### Task objective
Report each line from the data below that holds the word "verts".

-- Information follows --

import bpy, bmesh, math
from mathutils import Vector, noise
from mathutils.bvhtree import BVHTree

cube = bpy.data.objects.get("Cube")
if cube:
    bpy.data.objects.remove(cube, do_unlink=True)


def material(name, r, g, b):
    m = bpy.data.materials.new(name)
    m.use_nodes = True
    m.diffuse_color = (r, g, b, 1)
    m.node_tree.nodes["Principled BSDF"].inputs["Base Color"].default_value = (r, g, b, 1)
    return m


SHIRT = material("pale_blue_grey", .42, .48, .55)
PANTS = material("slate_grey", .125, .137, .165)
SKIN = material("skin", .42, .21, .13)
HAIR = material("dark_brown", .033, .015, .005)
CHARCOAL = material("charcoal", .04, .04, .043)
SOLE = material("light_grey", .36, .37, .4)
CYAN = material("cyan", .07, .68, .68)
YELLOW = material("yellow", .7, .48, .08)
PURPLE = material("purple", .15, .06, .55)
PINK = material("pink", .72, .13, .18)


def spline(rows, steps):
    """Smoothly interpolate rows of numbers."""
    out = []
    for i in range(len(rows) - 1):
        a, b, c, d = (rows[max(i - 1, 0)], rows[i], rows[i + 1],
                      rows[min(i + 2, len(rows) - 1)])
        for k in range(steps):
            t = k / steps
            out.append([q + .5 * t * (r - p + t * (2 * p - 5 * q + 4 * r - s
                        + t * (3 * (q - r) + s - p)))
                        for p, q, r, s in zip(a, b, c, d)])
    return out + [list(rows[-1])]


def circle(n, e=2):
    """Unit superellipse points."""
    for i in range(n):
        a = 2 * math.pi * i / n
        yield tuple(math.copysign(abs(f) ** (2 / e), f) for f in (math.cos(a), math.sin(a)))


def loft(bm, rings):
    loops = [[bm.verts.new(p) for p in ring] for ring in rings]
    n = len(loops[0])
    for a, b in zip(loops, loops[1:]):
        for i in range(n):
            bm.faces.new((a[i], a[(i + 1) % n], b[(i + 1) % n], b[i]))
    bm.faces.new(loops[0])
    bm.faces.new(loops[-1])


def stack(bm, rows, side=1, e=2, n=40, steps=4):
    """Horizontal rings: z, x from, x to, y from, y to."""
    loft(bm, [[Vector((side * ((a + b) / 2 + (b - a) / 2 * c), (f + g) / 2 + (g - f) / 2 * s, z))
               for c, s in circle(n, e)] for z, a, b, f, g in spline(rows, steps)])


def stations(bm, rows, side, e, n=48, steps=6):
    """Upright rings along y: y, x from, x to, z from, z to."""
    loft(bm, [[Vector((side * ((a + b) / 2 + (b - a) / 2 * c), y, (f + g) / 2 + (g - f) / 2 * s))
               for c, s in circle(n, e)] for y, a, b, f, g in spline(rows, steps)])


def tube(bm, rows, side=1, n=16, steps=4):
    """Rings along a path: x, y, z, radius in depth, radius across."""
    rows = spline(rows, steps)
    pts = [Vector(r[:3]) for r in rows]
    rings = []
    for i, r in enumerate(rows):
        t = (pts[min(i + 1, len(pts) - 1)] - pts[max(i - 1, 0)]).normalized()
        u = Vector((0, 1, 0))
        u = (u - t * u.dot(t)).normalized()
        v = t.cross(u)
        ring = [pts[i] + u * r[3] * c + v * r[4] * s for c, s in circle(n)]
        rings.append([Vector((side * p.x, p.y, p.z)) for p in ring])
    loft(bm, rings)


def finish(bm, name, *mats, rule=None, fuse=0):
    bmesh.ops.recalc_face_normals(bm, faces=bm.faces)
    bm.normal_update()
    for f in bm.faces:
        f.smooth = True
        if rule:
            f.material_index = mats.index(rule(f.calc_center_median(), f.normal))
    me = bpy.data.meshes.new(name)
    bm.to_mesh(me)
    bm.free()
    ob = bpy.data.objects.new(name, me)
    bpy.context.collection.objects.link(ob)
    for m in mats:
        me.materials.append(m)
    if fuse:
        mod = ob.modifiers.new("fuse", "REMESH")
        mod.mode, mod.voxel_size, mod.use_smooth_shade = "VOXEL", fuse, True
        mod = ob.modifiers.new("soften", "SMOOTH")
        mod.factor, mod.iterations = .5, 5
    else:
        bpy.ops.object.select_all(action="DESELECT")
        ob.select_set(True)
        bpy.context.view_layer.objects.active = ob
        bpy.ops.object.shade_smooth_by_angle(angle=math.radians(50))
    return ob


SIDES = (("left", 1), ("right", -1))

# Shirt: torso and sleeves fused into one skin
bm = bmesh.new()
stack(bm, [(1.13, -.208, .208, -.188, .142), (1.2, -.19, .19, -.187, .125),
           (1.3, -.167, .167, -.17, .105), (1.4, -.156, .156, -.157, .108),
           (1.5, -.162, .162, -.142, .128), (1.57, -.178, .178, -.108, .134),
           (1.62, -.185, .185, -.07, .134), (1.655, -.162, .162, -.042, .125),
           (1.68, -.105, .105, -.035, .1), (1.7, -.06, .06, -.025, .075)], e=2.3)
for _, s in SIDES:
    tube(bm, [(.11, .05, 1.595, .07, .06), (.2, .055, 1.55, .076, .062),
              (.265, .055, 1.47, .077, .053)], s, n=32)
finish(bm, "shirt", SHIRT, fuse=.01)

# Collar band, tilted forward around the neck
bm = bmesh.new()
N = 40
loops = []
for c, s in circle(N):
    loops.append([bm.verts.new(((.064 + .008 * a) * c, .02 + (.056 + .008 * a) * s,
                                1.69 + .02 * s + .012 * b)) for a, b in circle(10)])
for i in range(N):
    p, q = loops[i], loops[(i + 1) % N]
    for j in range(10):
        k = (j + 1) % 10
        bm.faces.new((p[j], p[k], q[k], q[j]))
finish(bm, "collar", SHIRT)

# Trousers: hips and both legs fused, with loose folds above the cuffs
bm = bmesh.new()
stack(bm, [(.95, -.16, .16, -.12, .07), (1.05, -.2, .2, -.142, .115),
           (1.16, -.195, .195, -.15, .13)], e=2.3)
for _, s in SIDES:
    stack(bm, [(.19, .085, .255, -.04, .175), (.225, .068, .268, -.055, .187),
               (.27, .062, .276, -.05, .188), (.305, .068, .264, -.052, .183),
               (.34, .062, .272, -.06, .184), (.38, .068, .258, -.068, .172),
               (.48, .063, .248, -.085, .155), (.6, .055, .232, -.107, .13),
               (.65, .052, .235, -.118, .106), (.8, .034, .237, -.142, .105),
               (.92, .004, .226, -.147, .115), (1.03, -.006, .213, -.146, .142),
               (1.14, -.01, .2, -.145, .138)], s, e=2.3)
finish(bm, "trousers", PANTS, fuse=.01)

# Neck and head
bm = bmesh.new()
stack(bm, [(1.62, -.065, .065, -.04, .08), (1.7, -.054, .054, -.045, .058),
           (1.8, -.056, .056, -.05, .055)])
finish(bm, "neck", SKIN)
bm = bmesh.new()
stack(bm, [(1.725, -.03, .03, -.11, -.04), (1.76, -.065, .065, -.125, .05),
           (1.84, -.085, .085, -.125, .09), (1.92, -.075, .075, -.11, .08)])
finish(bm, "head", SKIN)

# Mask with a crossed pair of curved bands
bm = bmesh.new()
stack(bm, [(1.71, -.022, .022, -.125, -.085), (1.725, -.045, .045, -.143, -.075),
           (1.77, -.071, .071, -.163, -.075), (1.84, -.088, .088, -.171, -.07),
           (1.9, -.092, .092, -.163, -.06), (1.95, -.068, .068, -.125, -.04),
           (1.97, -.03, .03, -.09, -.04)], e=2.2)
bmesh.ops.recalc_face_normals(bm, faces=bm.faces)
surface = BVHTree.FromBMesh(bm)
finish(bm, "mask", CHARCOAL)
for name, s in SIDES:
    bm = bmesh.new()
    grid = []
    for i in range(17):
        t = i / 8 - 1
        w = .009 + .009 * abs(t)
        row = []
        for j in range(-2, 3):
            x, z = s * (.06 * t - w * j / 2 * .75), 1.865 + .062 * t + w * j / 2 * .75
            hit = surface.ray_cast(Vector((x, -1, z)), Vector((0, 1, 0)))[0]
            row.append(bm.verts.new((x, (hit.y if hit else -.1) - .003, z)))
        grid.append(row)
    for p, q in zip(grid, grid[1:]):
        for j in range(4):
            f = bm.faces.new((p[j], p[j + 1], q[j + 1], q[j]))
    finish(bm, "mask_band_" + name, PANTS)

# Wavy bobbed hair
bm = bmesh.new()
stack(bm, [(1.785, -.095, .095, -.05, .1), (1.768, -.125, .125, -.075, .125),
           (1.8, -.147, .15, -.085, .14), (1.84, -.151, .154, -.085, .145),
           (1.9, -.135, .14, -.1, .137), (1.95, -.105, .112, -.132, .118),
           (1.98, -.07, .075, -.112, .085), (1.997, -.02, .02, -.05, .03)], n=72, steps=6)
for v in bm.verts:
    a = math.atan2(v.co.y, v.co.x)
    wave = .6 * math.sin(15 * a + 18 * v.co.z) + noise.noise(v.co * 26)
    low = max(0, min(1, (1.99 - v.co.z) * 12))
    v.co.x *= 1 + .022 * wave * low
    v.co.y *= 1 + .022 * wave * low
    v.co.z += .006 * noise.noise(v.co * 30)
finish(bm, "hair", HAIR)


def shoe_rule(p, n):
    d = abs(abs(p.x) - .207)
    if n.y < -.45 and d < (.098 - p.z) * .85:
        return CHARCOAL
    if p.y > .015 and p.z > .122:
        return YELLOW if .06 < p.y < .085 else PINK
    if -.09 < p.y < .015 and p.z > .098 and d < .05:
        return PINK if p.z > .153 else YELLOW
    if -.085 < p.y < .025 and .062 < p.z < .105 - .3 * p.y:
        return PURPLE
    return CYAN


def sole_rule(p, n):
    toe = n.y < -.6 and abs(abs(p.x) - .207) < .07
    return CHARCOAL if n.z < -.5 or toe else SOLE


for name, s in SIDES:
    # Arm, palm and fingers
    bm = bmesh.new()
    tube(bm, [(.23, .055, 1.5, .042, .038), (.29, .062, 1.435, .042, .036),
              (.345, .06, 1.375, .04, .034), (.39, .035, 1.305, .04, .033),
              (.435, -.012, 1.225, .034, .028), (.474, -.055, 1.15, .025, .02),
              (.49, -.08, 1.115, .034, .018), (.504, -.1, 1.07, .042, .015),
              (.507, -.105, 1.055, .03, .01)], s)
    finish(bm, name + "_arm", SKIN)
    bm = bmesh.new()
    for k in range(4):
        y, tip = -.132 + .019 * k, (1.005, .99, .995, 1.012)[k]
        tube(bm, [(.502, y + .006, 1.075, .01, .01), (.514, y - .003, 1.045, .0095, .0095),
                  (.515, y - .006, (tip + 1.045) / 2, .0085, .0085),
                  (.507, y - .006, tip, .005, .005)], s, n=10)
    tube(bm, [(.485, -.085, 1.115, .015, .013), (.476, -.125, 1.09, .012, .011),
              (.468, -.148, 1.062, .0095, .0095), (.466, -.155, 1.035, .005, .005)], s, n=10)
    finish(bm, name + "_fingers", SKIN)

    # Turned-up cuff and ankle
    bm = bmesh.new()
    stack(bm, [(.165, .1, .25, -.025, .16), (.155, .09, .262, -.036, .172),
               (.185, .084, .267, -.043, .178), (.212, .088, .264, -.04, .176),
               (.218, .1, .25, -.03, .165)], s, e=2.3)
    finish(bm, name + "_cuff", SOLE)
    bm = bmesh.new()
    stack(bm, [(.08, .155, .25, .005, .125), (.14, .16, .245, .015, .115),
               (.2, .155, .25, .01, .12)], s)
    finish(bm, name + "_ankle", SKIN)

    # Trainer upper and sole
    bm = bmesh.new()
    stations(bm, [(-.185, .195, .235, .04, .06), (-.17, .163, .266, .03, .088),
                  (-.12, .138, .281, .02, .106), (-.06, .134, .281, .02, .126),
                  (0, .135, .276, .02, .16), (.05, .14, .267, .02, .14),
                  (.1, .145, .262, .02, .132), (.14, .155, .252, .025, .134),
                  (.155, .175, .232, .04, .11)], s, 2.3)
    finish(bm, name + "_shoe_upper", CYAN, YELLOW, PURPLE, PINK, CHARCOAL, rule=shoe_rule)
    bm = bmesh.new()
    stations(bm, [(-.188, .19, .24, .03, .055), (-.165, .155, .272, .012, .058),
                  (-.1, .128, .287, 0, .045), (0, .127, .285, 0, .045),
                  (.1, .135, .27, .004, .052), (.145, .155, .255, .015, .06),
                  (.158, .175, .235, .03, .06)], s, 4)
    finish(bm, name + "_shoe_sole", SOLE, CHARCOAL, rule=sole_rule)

-- Information concluded --

### Result for this exercise
    loops = [[bm.verts.new(p) for p in ring] for ring in rings]
    loops.append([bm.verts.new(((.064 + .008 * a) * c, .02 + (.056 + .008 * a) * s,
            row.append(bm.verts.new((x, (hit.y if hit else -.1) - .003, z)))
for v in bm.verts:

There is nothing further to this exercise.